The band as a whole is still rocking out, with Bono’s ageless voice and Edge’s sharp guitar skills, but there isn’t anything new to discover. The songs are melodic and follow the standard pop rock formula. There is no discernible classic. At times, it felt conceptual, like they were finished developing the thought.
U2 tries punk on for size in the first track “The Miracle (of Joey Ramone).” The heavier guitar sound and some na-na-nana chanting in the bridge section is a clear tribute to The Ramones. It’s about finding that one song that speaks to you and becomes the soundtrack to your life. This is the best song on the album.
The songs that follow are the same sounding pop rock songs that made them popular with the 1987 album Joshua Tree and carried them through the 1990’s with Achtung Baby.

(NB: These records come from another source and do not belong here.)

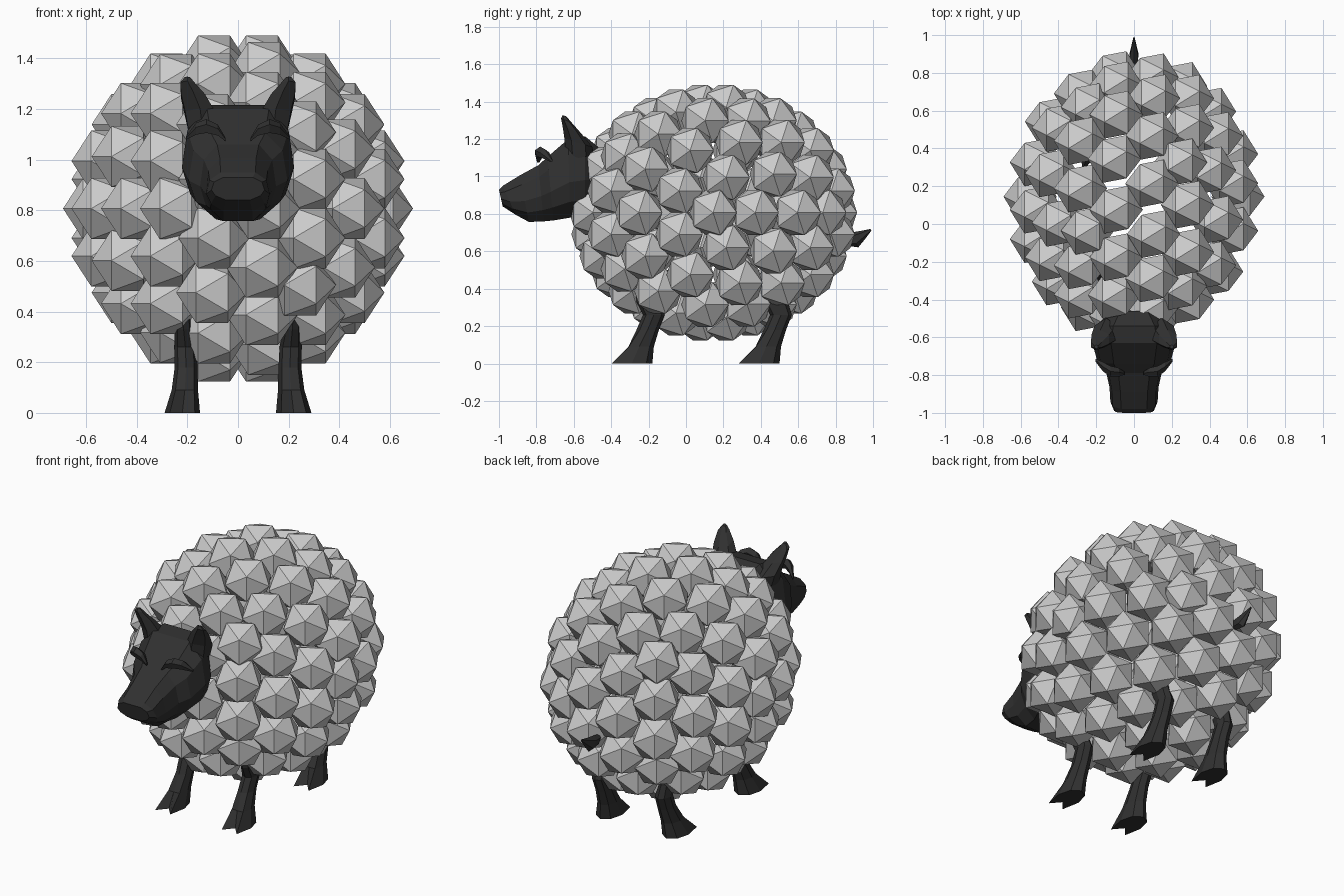
import bpy, bmesh, math
from mathutils import Matrix, Vector

if "Cube" in bpy.data.objects:
    bpy.data.objects.remove(bpy.data.objects["Cube"])

dark = bpy.data.materials.new("dark_skin")
dark.diffuse_color = (0.03, 0.03, 0.03, 1)
dark.use_nodes = True
dark.node_tree.nodes["Principled BSDF"].inputs["Base Color"].default_value = dark.diffuse_color


def finish(bm, name, mat=None):
    bmesh.ops.recalc_face_normals(bm, faces=bm.faces)
    me = bpy.data.meshes.new(name)
    bm.to_mesh(me)
    bm.free()
    ob = bpy.data.objects.new(name, me)
    bpy.context.collection.objects.link(ob)
    if mat:
        me.materials.append(mat)
    return ob


def loft(name, rings, side=1):
    """Skin a list of equal-length point rings; side=-1 mirrors in x."""
    bm = bmesh.new()
    rows = [[bm.verts.new((side * p[0], p[1], p[2])) for p in r] for r in rings]
    n = len(rows[0])
    for a, b in zip(rows, rows[1:]):
        for i in range(n):
            j = (i + 1) % n
            bm.faces.new((a[i], a[j], b[j], b[i]))
    bm.faces.new(rows[0])
    bm.faces.new(rows[-1])
    return finish(bm, name, dark)


def oval(c, rx, ry, n, tilt=0):
    """Roughly horizontal oval ring; tilt raises z with y."""
    pts = []
    for i in range(n):
        a = 2 * math.pi * i / n - math.pi / 2
        x, y = rx * math.cos(a), ry * math.sin(a)
        pts.append(Vector(c) + Vector((x, y, y * tilt)))
    return pts


# Wool: icosahedron tufts on the points of a three-way split icosahedron
turn = Matrix(((0, 0, 1), (1, 0, 0), (0, 1, 0))).to_4x4()
ico = bmesh.new()
bmesh.ops.create_icosphere(ico, subdivisions=1, radius=1, matrix=turn)
spots = [v.co.copy() for v in ico.verts]
for e in ico.edges:
    a, b = e.verts[0].co, e.verts[1].co
    spots += [a.lerp(b, 1 / 3), a.lerp(b, 2 / 3)]
spots += [f.calc_center_median() for f in ico.faces]
ico.free()
wool = bmesh.new()
for s in spots:
    d = s.normalized()
    at = Vector((d.x * 0.55, 0.145 + d.y * 0.655, 0.807 + d.z * 0.575))
    bmesh.ops.create_icosphere(wool, subdivisions=1, radius=0.141,
                               matrix=Matrix.Translation(at) @ turn)
finish(wool, "wool")


# Head: sections of y, half width, bottom, top, and backward lean of the bottom
def head_ring(y, w, lo, hi, lean):
    half = [(0.55, 1), (0.9, 0.8), (1, 0.45), (0.85, 0.2), (0.45, 0)]
    loop = half + [(-x, t) for x, t in reversed(half)]
    return [(w * x, y + lean * (1 - t), lo + (hi - lo) * t) for x, t in loop]


loft("head", [head_ring(*s) for s in [
    (-1.00, 0.105, 0.84, 0.93, 0.02),
    (-0.98, 0.125, 0.795, 0.95, 0.07),
    (-0.89, 0.13, 0.757, 1.005, 0.05),
    (-0.79, 0.15, 0.76, 1.06, 0.03),
    (-0.74, 0.195, 0.765, 1.105, 0.03),
    (-0.63, 0.222, 0.78, 1.20, 0.01),
    (-0.54, 0.20, 0.79, 1.215, 0),
    (-0.46, 0.13, 0.85, 1.15, 0)]])


# Eyelids: tapered arcs bulging from the brow
def lid_ring(x, y, z, r):
    return [(x, y + r * math.sin(a), z + r * math.cos(a))
            for a in [2 * math.pi * k / 5 for k in range(5)]]


lid = [lid_ring(*p) for p in [
    (0.05, -0.79, 1.08, 0.008), (0.08, -0.785, 1.115, 0.024),
    (0.125, -0.78, 1.13, 0.03), (0.165, -0.755, 1.12, 0.026),
    (0.205, -0.72, 1.085, 0.008)]]

# Ears: leaf-like tapers leaning out and forward
ear = [oval((0.135, -0.57, 1.10), 0.065, 0.07, 6, 0.2),
       oval((0.15, -0.575, 1.18), 0.068, 0.075, 6, -0.3),
       oval((0.178, -0.61, 1.25), 0.054, 0.05, 6, -0.4),
       oval((0.20, -0.64, 1.30), 0.032, 0.028, 6, -0.4),
       oval((0.20, -0.65, 1.325), 0.012, 0.01, 6, -0.3)]


# Legs: slanted tapers ending in cloven hooves
def leg_rings(y):
    rings = [oval((0.22, y, 0), 0.07, 0.11, 8),
             oval((0.21, y + 0.04, 0.09), 0.052, 0.078, 8),
             oval((0.205, y + 0.085, 0.18), 0.045, 0.06, 8),
             oval((0.208, y + 0.118, 0.26), 0.044, 0.058, 8),
             oval((0.215, y + 0.09, 0.33), 0.035, 0.065, 8),
             oval((0.22, y + 0.08, 0.42), 0.03, 0.06, 8)]
    rings[0][0].y += 0.06
    rings[0][1].y -= 0.03
    rings[0][7].y -= 0.03
    rings[1][0].y += 0.02
    return rings


for side, word in ((1, "left"), (-1, "right")):
    loft("eyelid_" + word, lid, side)
    loft("ear_" + word, ear, side)
    loft("front_leg_" + word, leg_rings(-0.29), side)
    loft("back_leg_" + word, leg_rings(0.39), side)

# Tail: short upturned spike
loft("tail", [oval((0, 0.84, 0.66), 0.02, 0.02, 6, -1.5),
              oval((0, 0.895, 0.66), 0.026, 0.026, 6, -1.5),
              oval((0, 0.94, 0.685), 0.015, 0.015, 6, -1.5),
              oval((0, 0.988, 0.715), 0.003, 0.003, 6, -1.5)])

Each song leads with long instrumental intros to warm you up before getting to the meat of the song. There is the bass and drum heavy intro in “Volcano,” the bluesy singing on “The Troubles” or the sounds of seagulls calling out on “This Is Where You Can Reach Me Now.” With the number of producers they worked with, including Danger Mouse and Ryan Tedder, you’d think there would be some stylistic variations.
Listening to this album is like reading someone’s diary, sometimes endearing with the albums fourth track “Song for Someone,” about first love and sometimes incoherent with the seventh “Raised By Wolves.”
Songs of Innocence is available now until Oct. 13 on the iTunes cloud for free .